US chip giant Intel Corp said its first semiconductor for data centre customers focused on power efficiency, Sierra Forest, would be delivered in the first half of next year, as it outlined a chip release schedule after prior delays.
"It's been a challenging few years as we had introduced a lot of innovation but also a lot of complexity and our product release dates had pushed out," Intel data centre and AI group head Sandra Rivera told Reuters ahead of an investor event.
Intel still dominates the markets for PC and server processing chips, with a market share greater than 70 per cent, tech research firm IDC has calculated.
However, that is down from more than 90 per cent in 2017.

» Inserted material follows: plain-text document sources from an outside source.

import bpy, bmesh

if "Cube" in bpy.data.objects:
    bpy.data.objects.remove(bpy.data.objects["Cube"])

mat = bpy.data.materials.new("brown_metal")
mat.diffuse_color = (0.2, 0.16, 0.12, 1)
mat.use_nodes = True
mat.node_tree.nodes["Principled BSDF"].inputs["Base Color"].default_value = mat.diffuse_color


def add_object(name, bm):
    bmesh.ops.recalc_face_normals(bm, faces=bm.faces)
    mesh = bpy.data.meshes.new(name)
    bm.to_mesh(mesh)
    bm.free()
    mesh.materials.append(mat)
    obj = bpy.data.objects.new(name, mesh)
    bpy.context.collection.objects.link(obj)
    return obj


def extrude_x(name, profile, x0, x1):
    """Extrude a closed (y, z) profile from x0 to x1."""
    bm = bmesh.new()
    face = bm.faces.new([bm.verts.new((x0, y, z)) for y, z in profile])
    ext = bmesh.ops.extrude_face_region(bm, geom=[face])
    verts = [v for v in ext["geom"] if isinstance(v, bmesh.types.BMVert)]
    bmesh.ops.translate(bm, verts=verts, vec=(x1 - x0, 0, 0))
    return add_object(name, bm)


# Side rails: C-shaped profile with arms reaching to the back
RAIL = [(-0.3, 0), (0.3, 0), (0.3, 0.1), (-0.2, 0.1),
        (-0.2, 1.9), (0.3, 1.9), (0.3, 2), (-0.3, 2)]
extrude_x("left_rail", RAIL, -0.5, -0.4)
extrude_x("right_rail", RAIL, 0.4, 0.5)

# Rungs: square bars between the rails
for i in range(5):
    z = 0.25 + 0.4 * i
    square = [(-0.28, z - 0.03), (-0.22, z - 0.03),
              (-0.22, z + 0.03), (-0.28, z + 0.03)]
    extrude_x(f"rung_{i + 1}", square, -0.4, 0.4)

Intel's most powerful fourth-generation Xeon processor for data centres, Sapphire Rapids, had faced delays that gave competitor Advanced Micro Devices time to catch up.
But Rivera said Intel's "roadmap is on track" and was "hitting all of our key engineering milestones".

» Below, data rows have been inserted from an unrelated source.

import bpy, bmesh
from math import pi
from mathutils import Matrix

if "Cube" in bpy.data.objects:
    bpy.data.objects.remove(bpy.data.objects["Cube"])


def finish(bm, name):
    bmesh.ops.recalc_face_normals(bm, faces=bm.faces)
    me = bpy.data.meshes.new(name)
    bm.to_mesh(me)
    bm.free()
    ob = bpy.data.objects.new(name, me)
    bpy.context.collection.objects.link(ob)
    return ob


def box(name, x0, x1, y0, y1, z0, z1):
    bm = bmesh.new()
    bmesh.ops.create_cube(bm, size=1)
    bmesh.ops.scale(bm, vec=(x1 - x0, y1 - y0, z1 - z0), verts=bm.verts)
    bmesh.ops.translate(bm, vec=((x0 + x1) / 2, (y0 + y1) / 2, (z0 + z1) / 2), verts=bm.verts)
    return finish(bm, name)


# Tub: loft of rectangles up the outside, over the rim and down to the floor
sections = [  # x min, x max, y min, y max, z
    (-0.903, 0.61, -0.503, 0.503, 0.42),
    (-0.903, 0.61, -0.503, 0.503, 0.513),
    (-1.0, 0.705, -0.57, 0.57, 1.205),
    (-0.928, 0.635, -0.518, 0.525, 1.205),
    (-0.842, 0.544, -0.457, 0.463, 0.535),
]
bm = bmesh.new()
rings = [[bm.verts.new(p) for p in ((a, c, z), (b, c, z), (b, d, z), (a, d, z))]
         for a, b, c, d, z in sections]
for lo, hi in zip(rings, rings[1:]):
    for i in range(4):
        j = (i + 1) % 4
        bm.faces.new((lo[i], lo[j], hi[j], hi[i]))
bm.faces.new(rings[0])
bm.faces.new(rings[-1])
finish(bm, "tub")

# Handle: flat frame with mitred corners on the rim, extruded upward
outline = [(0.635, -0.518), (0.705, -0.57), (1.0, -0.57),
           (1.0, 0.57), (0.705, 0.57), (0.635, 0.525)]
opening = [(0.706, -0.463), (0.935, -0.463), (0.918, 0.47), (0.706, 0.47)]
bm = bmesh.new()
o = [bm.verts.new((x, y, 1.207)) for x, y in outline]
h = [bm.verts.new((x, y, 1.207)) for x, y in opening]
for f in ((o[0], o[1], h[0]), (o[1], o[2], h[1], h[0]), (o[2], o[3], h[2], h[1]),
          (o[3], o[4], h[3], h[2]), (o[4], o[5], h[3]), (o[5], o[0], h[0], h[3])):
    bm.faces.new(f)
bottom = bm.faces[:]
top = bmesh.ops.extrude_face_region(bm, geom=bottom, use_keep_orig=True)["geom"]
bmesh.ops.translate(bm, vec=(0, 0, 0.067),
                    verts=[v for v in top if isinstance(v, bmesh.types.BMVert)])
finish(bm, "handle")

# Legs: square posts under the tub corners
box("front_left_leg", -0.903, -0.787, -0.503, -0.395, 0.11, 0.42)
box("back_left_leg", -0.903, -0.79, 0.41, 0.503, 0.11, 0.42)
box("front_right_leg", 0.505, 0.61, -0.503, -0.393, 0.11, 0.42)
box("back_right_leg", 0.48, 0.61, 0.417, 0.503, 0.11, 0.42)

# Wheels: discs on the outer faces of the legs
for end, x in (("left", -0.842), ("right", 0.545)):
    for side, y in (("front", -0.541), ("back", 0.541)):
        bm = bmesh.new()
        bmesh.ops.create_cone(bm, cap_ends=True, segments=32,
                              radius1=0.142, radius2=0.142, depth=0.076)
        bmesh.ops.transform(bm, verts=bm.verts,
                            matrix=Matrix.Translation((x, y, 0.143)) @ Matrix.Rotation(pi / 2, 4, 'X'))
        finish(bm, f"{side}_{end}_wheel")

She added the fifth-generation Xeon processor, Emerald Rapids, was on track to be delivered at the end of this year and the next-generation Granite Rapids, which customers are testing now, would be delivered next year after the release of Sierra Forest.
Intel said the next power-efficient chip, Clearwater Forest, would come to market in 2025.
Rivera said that Intel was also working on building the Intel Developer Cloud with 256 Xeon chips and 512 Gaudi chips for artificial intelligence (AI) that would be available for developers to train and run new models.
She said AI startups Hugging Face and Stable Diffusion were already using Intel chips.